- Problem statement -
Using the data below, return the stretch from the line that contains "bottom = .56" through the line that contains "# Front pockets", both included, exactly as it stands and nothing beyond it.

-------- Material for the task

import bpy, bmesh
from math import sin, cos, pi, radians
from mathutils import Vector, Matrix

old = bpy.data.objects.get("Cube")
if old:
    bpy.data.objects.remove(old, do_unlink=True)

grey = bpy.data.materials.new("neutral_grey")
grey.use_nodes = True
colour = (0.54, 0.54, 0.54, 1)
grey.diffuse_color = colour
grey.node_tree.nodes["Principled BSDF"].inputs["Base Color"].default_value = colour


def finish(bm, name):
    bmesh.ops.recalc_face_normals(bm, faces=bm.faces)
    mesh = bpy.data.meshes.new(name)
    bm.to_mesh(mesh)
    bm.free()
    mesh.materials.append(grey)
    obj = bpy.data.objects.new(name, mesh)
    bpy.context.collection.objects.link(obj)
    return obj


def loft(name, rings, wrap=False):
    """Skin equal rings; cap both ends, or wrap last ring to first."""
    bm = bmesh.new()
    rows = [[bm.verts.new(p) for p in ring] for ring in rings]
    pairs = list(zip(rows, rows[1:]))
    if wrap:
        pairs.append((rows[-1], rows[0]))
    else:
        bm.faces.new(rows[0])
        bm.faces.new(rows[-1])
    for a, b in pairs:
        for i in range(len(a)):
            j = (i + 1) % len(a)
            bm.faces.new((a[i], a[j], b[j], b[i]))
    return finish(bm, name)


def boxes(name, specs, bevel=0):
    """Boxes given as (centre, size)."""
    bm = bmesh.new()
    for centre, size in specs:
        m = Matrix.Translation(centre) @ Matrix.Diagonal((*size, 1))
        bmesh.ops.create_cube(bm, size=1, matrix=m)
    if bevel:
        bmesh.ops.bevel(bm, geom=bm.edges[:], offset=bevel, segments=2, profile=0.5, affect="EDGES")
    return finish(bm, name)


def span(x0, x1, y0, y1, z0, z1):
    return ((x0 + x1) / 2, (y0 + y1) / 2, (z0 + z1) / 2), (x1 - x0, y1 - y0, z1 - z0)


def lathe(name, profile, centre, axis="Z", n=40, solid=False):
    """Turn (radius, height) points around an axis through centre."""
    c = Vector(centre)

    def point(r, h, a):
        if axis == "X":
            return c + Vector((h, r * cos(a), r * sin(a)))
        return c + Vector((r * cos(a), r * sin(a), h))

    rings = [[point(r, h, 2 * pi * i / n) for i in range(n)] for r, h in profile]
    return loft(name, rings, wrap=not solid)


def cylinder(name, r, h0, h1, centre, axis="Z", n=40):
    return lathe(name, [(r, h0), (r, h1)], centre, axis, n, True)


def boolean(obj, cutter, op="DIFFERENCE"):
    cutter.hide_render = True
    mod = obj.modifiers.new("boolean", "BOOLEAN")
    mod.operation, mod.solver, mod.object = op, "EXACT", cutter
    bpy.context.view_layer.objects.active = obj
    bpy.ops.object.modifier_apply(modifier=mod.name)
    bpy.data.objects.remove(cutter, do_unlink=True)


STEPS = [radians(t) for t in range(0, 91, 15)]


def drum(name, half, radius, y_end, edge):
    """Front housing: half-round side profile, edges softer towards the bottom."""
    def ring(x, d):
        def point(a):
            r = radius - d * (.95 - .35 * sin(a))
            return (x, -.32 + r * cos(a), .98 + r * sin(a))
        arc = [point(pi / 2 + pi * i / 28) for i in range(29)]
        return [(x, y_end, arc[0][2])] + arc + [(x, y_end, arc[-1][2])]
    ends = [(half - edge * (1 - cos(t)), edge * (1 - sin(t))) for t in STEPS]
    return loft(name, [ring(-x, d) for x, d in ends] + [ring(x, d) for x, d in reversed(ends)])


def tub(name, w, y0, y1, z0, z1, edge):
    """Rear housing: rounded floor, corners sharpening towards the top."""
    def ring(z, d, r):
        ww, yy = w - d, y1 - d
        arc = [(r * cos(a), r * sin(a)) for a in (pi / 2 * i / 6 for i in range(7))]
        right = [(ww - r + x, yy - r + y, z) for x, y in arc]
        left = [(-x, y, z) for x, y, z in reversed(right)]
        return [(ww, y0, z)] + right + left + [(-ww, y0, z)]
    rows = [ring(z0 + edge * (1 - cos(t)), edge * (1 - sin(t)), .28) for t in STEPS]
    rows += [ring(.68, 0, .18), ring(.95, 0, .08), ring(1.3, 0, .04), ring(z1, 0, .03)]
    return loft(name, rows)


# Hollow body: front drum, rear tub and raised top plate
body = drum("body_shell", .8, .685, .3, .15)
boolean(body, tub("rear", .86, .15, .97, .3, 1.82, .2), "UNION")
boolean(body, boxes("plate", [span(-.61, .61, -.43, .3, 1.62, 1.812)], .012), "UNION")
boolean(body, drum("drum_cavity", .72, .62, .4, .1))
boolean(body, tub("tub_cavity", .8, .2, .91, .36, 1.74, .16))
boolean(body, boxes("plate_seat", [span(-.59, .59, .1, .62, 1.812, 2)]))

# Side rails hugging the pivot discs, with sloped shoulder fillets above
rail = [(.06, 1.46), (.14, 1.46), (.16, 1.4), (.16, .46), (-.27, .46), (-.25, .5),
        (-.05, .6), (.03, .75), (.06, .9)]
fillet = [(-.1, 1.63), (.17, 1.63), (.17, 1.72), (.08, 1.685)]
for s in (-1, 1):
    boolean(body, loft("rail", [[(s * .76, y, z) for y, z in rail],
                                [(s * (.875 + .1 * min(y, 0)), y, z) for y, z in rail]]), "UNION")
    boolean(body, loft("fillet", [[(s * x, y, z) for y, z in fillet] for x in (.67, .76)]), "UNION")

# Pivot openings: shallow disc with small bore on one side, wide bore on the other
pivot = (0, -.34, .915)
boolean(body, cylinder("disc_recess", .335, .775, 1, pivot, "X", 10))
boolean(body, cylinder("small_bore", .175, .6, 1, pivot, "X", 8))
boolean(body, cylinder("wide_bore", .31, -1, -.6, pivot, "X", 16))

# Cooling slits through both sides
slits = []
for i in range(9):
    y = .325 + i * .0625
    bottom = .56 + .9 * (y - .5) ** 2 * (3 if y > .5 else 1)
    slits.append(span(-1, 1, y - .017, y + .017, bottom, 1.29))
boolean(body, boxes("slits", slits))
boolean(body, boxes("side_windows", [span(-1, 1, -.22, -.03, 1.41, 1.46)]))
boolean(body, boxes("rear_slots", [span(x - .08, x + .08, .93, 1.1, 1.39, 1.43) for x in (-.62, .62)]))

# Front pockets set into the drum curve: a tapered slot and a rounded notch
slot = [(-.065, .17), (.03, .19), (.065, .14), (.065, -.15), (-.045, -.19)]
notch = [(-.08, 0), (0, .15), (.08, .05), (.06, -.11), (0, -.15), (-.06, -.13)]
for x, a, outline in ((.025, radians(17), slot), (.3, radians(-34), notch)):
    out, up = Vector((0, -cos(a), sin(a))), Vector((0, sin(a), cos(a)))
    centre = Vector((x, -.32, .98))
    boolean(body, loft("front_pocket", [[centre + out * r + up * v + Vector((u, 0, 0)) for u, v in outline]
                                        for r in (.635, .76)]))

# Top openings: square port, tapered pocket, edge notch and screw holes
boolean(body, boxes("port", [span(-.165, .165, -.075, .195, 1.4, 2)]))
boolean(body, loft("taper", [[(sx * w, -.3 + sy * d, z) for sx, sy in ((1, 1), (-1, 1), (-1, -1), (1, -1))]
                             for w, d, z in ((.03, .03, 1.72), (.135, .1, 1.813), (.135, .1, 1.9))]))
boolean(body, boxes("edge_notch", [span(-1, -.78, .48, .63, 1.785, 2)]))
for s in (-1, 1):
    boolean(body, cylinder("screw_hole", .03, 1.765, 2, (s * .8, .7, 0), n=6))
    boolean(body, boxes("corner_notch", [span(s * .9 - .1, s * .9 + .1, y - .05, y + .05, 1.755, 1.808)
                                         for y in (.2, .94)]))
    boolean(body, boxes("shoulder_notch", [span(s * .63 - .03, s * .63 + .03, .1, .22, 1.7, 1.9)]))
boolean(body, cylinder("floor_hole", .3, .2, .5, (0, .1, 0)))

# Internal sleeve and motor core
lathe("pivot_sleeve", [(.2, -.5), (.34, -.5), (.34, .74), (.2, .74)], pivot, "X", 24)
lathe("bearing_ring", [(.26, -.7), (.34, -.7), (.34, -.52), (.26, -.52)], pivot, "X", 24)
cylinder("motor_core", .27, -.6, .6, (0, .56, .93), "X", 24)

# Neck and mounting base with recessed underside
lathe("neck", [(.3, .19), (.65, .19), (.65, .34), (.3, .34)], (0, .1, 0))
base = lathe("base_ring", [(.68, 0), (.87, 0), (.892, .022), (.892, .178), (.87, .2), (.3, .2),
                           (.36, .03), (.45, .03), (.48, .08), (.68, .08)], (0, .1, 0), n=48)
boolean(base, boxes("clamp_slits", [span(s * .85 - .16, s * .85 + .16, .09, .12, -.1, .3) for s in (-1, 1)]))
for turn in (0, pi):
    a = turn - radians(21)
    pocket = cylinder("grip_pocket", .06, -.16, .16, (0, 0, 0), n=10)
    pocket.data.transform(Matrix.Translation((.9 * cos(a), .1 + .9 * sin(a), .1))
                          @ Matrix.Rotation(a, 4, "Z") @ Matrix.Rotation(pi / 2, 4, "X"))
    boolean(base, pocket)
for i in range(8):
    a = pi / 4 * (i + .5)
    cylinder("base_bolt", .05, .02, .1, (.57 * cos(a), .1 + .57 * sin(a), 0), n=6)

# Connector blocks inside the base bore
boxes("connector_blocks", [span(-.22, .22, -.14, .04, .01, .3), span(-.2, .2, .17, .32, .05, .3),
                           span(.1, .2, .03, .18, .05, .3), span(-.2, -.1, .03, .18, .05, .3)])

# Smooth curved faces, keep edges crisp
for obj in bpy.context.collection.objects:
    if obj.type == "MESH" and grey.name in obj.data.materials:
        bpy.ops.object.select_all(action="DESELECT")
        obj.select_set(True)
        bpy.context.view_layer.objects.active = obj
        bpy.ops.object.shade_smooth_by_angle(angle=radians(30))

----------------

- Exercise result -
    bottom = .56 + .9 * (y - .5) ** 2 * (3 if y > .5 else 1)
    slits.append(span(-1, 1, y - .017, y + .017, bottom, 1.29))
boolean(body, boxes("slits", slits))
boolean(body, boxes("side_windows", [span(-1, 1, -.22, -.03, 1.41, 1.46)]))
boolean(body, boxes("rear_slots", [span(x - .08, x + .08, .93, 1.1, 1.39, 1.43) for x in (-.62, .62)]))

# Front pockets set into the drum curve: a tapered slot and a rounded notch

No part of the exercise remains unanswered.